The connecting rod, or Conn-Rod as it is commonly known is an integral part of the internal combustion engine, its sole purpose is to connect the Crankshaft and Pistons to provide the correct distance and movement between these two engine components.
The Conn-Rod is usually drop forged from a combination of steel alloys, although this would depend on the design of the connecting rod, fracture split design would require a different grade of steel alloy for example. It would also not be unusual for prototype parts to be machined from a single steel billet, this method is used when tailoring the Conn-Rod to engine designs before forging dies have been manufactured, for mass production purposes.
The manufacture and design of the Conn-Rod is vital to its longevity and engine performance, it has two main bores known as the large end, this would attach to the crankshaft, and a small end, this would attach to a piston, via a gudgeon pin. These features need to be controlled to precise dimensions to ensure maximum engine efficiency.

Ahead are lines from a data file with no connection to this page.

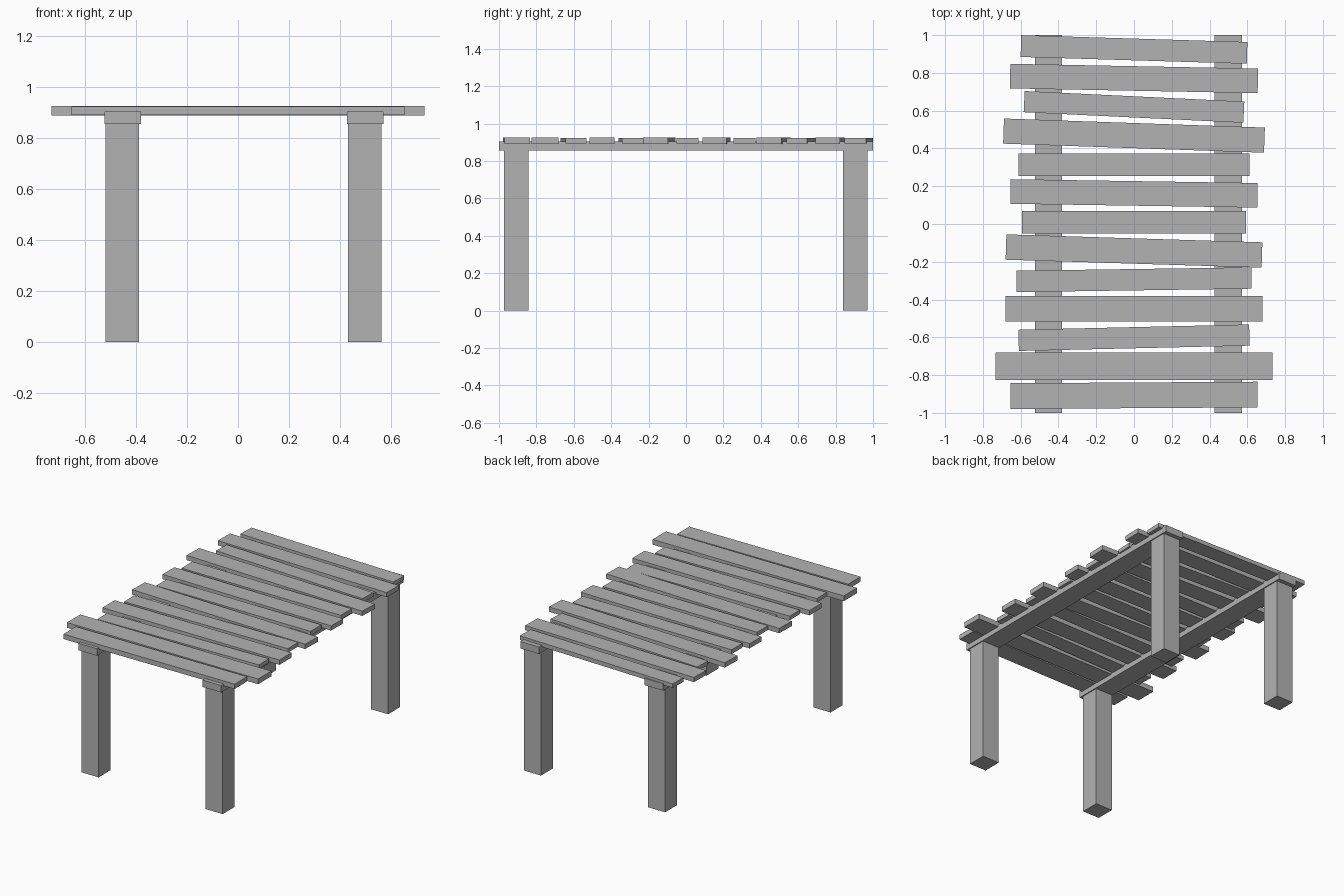
import bpy, math

# single plain colour
grey = bpy.data.materials.new("plain_grey")
grey.diffuse_color = (0.45, 0.45, 0.45, 1)


def box(name, center, size, rot=0.0):
    bpy.ops.mesh.primitive_cube_add(size=1, location=center, rotation=(0, 0, rot))
    ob = bpy.context.object
    ob.name = name
    ob.scale = size
    bpy.ops.object.transform_apply(location=False, rotation=False, scale=True)
    ob.data.materials.append(grey)
    return ob


# rails and legs
for side, x in (("left", -0.453), ("right", 0.499)):
    box(side + "_rail", (x, 0, 0.88), (0.143, 2.0, 0.048))
    for end, y in (("front", -0.907), ("back", 0.905)):
        box(f"{end}_{side}_leg", (x - 0.001, y, 0.43), (0.131, 0.131, 0.86))

# uneven deck planks: y at left end, y at right end, half length, width
planks = [
    (0.942, 0.906, 0.60, 0.115),
    (0.783, 0.758, 0.657, 0.130),
    (0.648, 0.592, 0.583, 0.112),
    (0.492, 0.444, 0.692, 0.133),
    (0.313, 0.313, 0.612, 0.119),
    (0.172, 0.152, 0.655, 0.130),
    (0.008, 0.008, 0.593, 0.119),
    (-0.122, -0.164, 0.679, 0.134),
    (-0.304, -0.286, 0.623, 0.113),
    (-0.449, -0.449, 0.680, 0.134),
    (-0.616, -0.588, 0.612, 0.112),
    (-0.754, -0.754, 0.734, 0.145),
    (-0.911, -0.903, 0.655, 0.136),
]
for i, (yl, yr, h, w) in enumerate(planks):
    box(f"plank_{i + 1}", (0, (yl + yr) / 2, 0.908),
        (2 * h - 0.002, w, 0.25 * w), math.atan2(yr - yl, 2 * h))
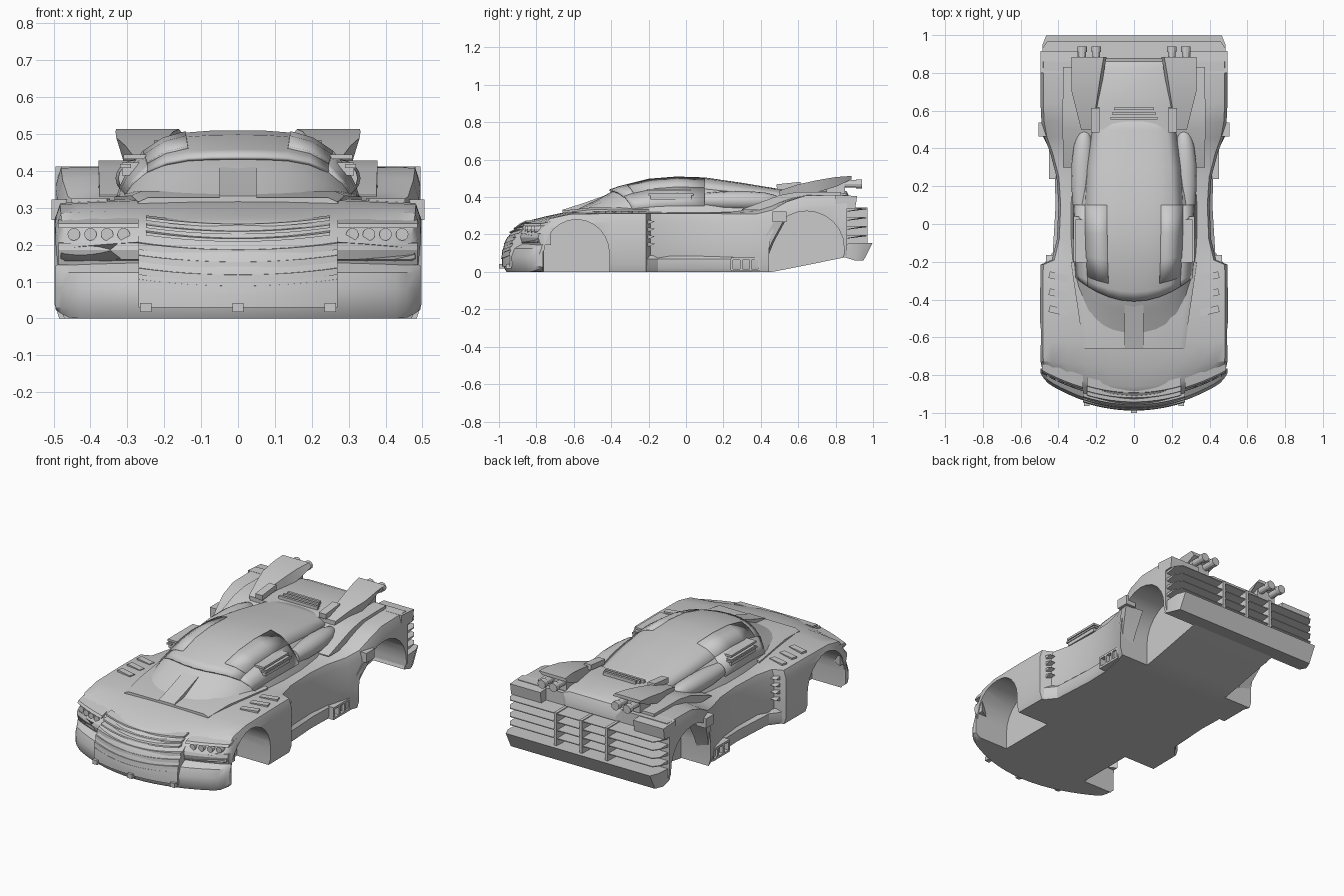
import bpy, bmesh
from math import pi, sin, cos, radians
from mathutils import Matrix

if "Cube" in bpy.data.objects:
    bpy.data.objects.remove(bpy.data.objects["Cube"])


def make(name, verts, faces):
    me = bpy.data.meshes.new(name)
    bm = bmesh.new()
    vs = [bm.verts.new(v) for v in verts]
    for f in faces:
        bm.faces.new([vs[i] for i in f])
    bmesh.ops.recalc_face_normals(bm, faces=bm.faces)
    bm.to_mesh(me)
    bm.free()
    ob = bpy.data.objects.new(name, me)
    bpy.context.collection.objects.link(ob)
    return ob


def loft(name, rings, closed=True):
    """Skin equal-length rings; closed rings get end caps."""
    n = len(rings[0])
    faces = []
    for r in range(len(rings) - 1):
        for i in range(n if closed else n - 1):
            j = (i + 1) % n
            faces.append((r*n+i, r*n+j, (r+1)*n+j, (r+1)*n+i))
    if closed:
        faces += [tuple(range(n)), tuple(range((len(rings)-1)*n, len(rings)*n))]
    return make(name, [p for r in rings for p in r], faces)


def sweep_x(name, prof, x0, x1, k=0.0, dip=0.0, n=12, back=None):
    """Sweep a (y,z) profile across x, bowed back by k*x^2, raised by dip*x^2."""
    rings = []
    for i in range(n + 1):
        x = x0 + (x1 - x0) * i / n
        rings.append([(x, y if back is not None and y >= back else y + k*x*x, z + dip*x*x)
                      for y, z in prof])
    return loft(name, rings)


def mirrored(ob):
    ob.modifiers.new("Mirror", 'MIRROR')
    return ob


def box(name, c, s, rot=0, axis='Z', mirror=False):
    ob = make(name, [(x*s[0]/2, y*s[1]/2, z*s[2]/2) for x in (-1, 1) for y in (-1, 1) for z in (-1, 1)],
              [(0, 1, 3, 2), (4, 5, 7, 6), (0, 1, 5, 4), (2, 3, 7, 6), (0, 2, 6, 4), (1, 3, 7, 5)])
    ob.data.transform(Matrix.Translation(c) @ Matrix.Rotation(radians(rot), 4, axis))
    if mirror:
        mirrored(ob)
    return ob


def tube(name, c, r, length):
    ring = [(c[0] + r*cos(a*pi/6), c[2] + r*sin(a*pi/6)) for a in range(12)]
    return mirrored(loft(name, [[(x, y, z) for x, z in ring]
                                for y in (c[1]-length/2, c[1]+length/2)]))


# Main body shell: y, half width, bottom, shoulder, centre height, bow
BODY = [(-.93, .48, .16, .19, .215, .6), (-.90, .485, .15, .225, .25, .55),
        (-.86, .49, 0, .25, .27, .45), (-.75, .495, 0, .285, .297, .1),
        (-.62, .497, 0, .308, .325, 0), (-.4, .497, 0, .312, .33, 0),
        (-.215, .495, 0, .312, .33, 0), (-.19, .435, 0, .312, .33, 0),
        (-.08, .408, 0, .312, .33, 0), (.1, .40, 0, .312, .33, 0),
        (.25, .41, 0, .31, .34, 0), (.38, .445, 0, .31, .37, 0),
        (.46, .475, 0, .33, .39, 0), (.54, .49, .015, .375, .40, 0),
        (.64, .495, .035, .408, .412, 0), (.86, .495, .08, .412, .412, 0)]
rings = []
for y, w, zb, zs, zt, k in BODY:
    h = zs - zb
    half = [(f*w, zt + (zs-zt)*f*f) for f in (0, .25, .5, .72, .88)]
    half += [(.97*w, zs), (w, zs-.14*h), (w, zb+.45*h), (w, zb+.12*h), (.975*w, zb)]
    half += [(f*w, zb) for f in (.88, .72, .5, .25, 0)]
    full = half + [(-x, z) for x, z in reversed(half[1:-1])]
    rings.append([(x, y + k*x*x, z) for x, z in full])
body = loft("body_shell", rings)

# Wheel wells cut into the shell
for yc, zc, r, rz in ((-.585, .1, .175, .18), (.645, .13, .2, .195)):
    prof = [(yc + r*cos(a*pi/12), zc + rz*sin(a*pi/12)) for a in range(13)]
    prof += [(yc-r, -.1), (yc+r, -.1)]
    for s in (1, -1):
        cut = loft("well_cutter", [[(s*x, y, z) for y, z in prof] for x in (.28, .7)])
        cut.hide_render = True
        m = body.modifiers.new("Well", 'BOOLEAN')
        m.operation, m.solver, m.object = 'DIFFERENCE', 'EXACT', cut
        bpy.context.view_layer.objects.active = body
        bpy.ops.object.modifier_apply(modifier=m.name)
        bpy.data.objects.remove(cut)

# Front bumper with rounded ends, nose panel and grille ribs
BUMPER = [(-.96, 0), (-.978, .03), (-.982, .08), (-.965, .125), (-.915, .155), (-.765, .155), (-.765, 0)]
rings = []
for i in range(25):
    x = .495 * sin((i-12)/12 * pi/2)
    t = max(0, abs(x)-.44) / .055
    rings.append([(x, y if y > -.8 else min(y + .66*x*x + .03*t*t, -.77),
                   z + (.025*t*t if z < .01 else -.012*t*t if z > .15 else 0)) for y, z in BUMPER])
loft("front_bumper", rings)
sweep_x("nose_panel", [(-.985, .03), (-.985, .1), (-.965, .17), (-.935, .21), (-.89, .25),
                       (-.85, .2), (-.85, .03)], -.27, .27, .6)
for i, (y, z) in enumerate([(-.983, .07), (-.98, .1), (-.969, .135), (-.954, .168)]):
    sweep_x("nose_rib_%d" % i, [(y-.005, z), (y-.003, z+.018), (y+.03, z+.022), (y+.03, z)],
            -.27, .27, .6, .25)
for i, (y, z) in enumerate([(-.936, .208), (-.914, .228), (-.887, .248)]):
    sweep_x("hood_slat_%d" % i, [(y-.008, z), (y-.006, z+.008), (y+.04, z+.014), (y+.04, z)],
            -.25, .25, .58, .28)
for x in (-.25, 0, .25):
    box("splitter_tab", (x, -.985+.6*x*x, .03), (.03, .03, .025))

# Headlights between brow and sill
for x in (.31, .355, .4, .445):
    tube("headlight", (x, -.88+.5*x*x, .228), .017, .06)
mirrored(sweep_x("headlight_brow", [(-.915, .245), (-.905, .258), (-.84, .272), (-.84, .25)],
                 .27, .487, .55))
mirrored(sweep_x("headlight_sill", [(-.915, .145), (-.928, .185), (-.922, .205), (-.86, .207), (-.86, .145)],
                 .26, .487, .58))

# Fender top slats and rear-of-fender gills
for i in range(3):
    box("fender_slat", (.4, -.28-.09*i, .318), (.1, .035, .014), 14, 'Z', True)
for z in (.13, .17, .21, .25):
    mirrored(loft("fender_gill", [[(x, -.215, z+.03), (x, -.165, z+.02), (x, -.215, z)]
                                  for x in (.39, .465)]))

# Cabin: y, half width, top height, bow
CABIN = [(-.58, .28, .335, .9), (-.46, .31, .395, 1.1), (-.36, .325, .45, 1.0),
         (-.2, .335, .49, .5), (-.05, .34, .502, 0), (.1, .34, .497, 0),
         (.3, .325, .468, 0), (.5, .29, .435, 0), (.6, .26, .42, 0)]
SHAPE = [(0, 1), (.22, .995), (.42, .97), (.6, .89), (.76, .72), (.88, .48), (.95, .25), (1, 0)]
FLOOR = [(.6, 0), (.3, 0), (-.3, 0), (-.6, 0)]


def cabin_ring(st, pts, lift=0.0):
    y, w, zt, k = st
    return [(f*w, y + k*(f*w)**2, .3 + (zt-.3+lift)*g) for f, g in pts]


def flip(pts):
    return [(-f, g) for f, g in reversed(pts)]


loft("cabin", [cabin_ring(s, SHAPE + FLOOR + flip(SHAPE[1:])) for s in CABIN])
for nm, stations, lift, pts in (
        ("roof_shell", [(-.41, .325, .432, 1.3)] + CABIN[2:], .008, flip(SHAPE[1:5]) + SHAPE[:5]),
        ("roof_side_panel", [(-.33, .325, .46, .8)] + CABIN[3:6], .012, SHAPE[2:5]),
        ("visor_cheek", [(-.41, .325, .432, 1.3)] + CABIN[2:6], .012, SHAPE[4:7])):
    ob = loft(nm, [cabin_ring(s, pts, lift) for s in stations], False)
    ob.modifiers.new("Thickness", 'SOLIDIFY').thickness = .01
    if nm != "roof_shell":
        mirrored(ob)

# Raised cowl around the windscreen and central scoop
loft("hood_cowl", [[(-w, y, .3), (-w, y, z-.012), (-w*.9, y, z), (w*.9, y, z), (w, y, z-.012), (w, y, .3)]
     for y, w, z in ((-.66, .27, .328), (-.5, .29, .345), (-.2, .335, .342))])
loft("hood_scoop", [[(-.05, y, .3), (-.05, y, z), (.05, y, z), (.05, y, .3)]
     for y, z in ((-.66, .332), (-.55, .367), (-.41, .417))])

# Side window bubbles and side pods
bub = []
for y, r in ((.1, .042), (.2, .05), (.32, .052), (.42, .045), (.48, .03), (.51, .008)):
    bub.append([(.278 + 1.1*r*cos(a*pi/8) - .1*(y-.1)**2, y, .38 + r*sin(a*pi/8)) for a in range(16)])
mirrored(loft("side_bubble", bub))
box("side_pod", (.285, -.08, .405), (.06, .22, .035), 0, 'Z', True)
box("side_pod_cap", (.28, -.09, .438), (.06, .23, .012), 0, 'Z', True)
box("side_pod_rail", (.305, -.08, .413), (.03, .24, .01), 0, 'Z', True)

# Sill and its rear intake
mirrored(loft("side_sill", [[(.3, y, 0), (w-.01, y, 0), (w, y, .02), (w, y, .07), (w-.02, y, .088), (.3, y, .088)]
         for y, w in ((-.4, .49), (-.22, .485), (-.15, .43), (.1, .415), (.26, .42), (.42, .448))]))
for y in (.245, .295, .345, .39):
    box("intake_post", (.42, y, .04), (.06, .012, .06), 0, 'Z', True)
for z in (.01, .07):
    box("intake_frame", (.42, .317, z), (.06, .155, .012), 0, 'Z', True)

# Flared blade ahead of the rear wheel
mirrored(loft("rear_flare", [[(.38, y, z), (w, y, z), (w+.008, y+.05, z), (.38, y+.06, z)]
         for y, z, w in ((.37, .06, .435), (.41, .16, .455), (.47, .27, .485))]))
box("flare_block", (.473, .5, .295), (.065, .075, .055), 0, 'Z', True)

# Rear deck, fender tails and stepped shoulders
loft("rear_deck", [[(-w, y, .35), (-w, y, z-.015), (-w+.04, y, z), (w-.04, y, z), (w, y, z-.015), (w, y, .35)]
     for y, w, z in ((.5, .27, .43), (.6, .22, .445), (.82, .2, .445), (.86, .19, .43), (.88, .16, .39))])
mirrored(loft("rear_shoulder", [[(.2, y, .33), (w, y, .33), (w, y, z), (.2, y, z)]
         for y, w, z in ((.3, .375, .335), (.5, .378, .41), (.6, .378, .428), (.83, .375, .428))]))
mirrored(sweep_x("fender_tail", [(.8, .335), (.905, .34), (.915, .405), (.8, .412)], .3, .495, n=2))
for i in range(3):
    box("deck_slat", (0, .56+.025*i, .448+.004*i), (.25-.02*i, .014, .018))
box("deck_hinge", (.205, .55, .46), (.045, .13, .03), 6, 'X', True)

# Twin rear wings and exhausts
mirrored(loft("rear_wing", [[(xi, y, z1), (xo, y, z1), (xo-.02, y, z0), (xi-.015, y, z0)]
         for y, xi, xo, z0, z1 in ((.5, .22, .28, .37, .435), (.6, .205, .305, .39, .468),
                                   (.7, .19, .33, .425, .49), (.8, .175, .332, .455, .507),
                                   (.885, .16, .33, .495, .513))]))
for x in (.2, .275):
    tube("exhaust", (x, .845, .47), .02, .18)
    tube("exhaust_tip", (x, .925, .47), .025, .03)
box("exhaust_mount", (.237, .8, .45), (.12, .1, .06), 0, 'Z', True)

# Rear louvres, dividers and lower bumper
for i in range(4):
    z = .175 + .048*i
    loft("rear_louvre", [[(x, .84, z), (x, e, z+.016), (x, e, z+.021), (x, .84, z+.022)]
         for x, e in ((-.485, .93), (-.46, .965), (.46, .965), (.485, .93))])
for x in (-.165, 0, .165):
    box("louvre_divider", (x, .91, .245), (.018, .12, .2))
loft("rear_bumper", [[(x, .84, .08), (x, .95-d, .062), (x, .998-d, .155), (x, .86, .15)]
     for x, d in ((-.485, .05), (-.465, 0), (.465, 0), (.485, .05))])

# Smooth curved skins while keeping creases
bpy.ops.object.select_all(action='SELECT')
bpy.context.view_layer.objects.active = body
bpy.ops.object.shade_smooth_by_angle(angle=radians(28))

There are of course other elements that are vital to the production and eventual assembly of the Conn-Rod, for example very close attention needs to be paid when machining the Pitch of these bores, as this would ensure smooth assembly on the engine production line and provide the correct engine performance.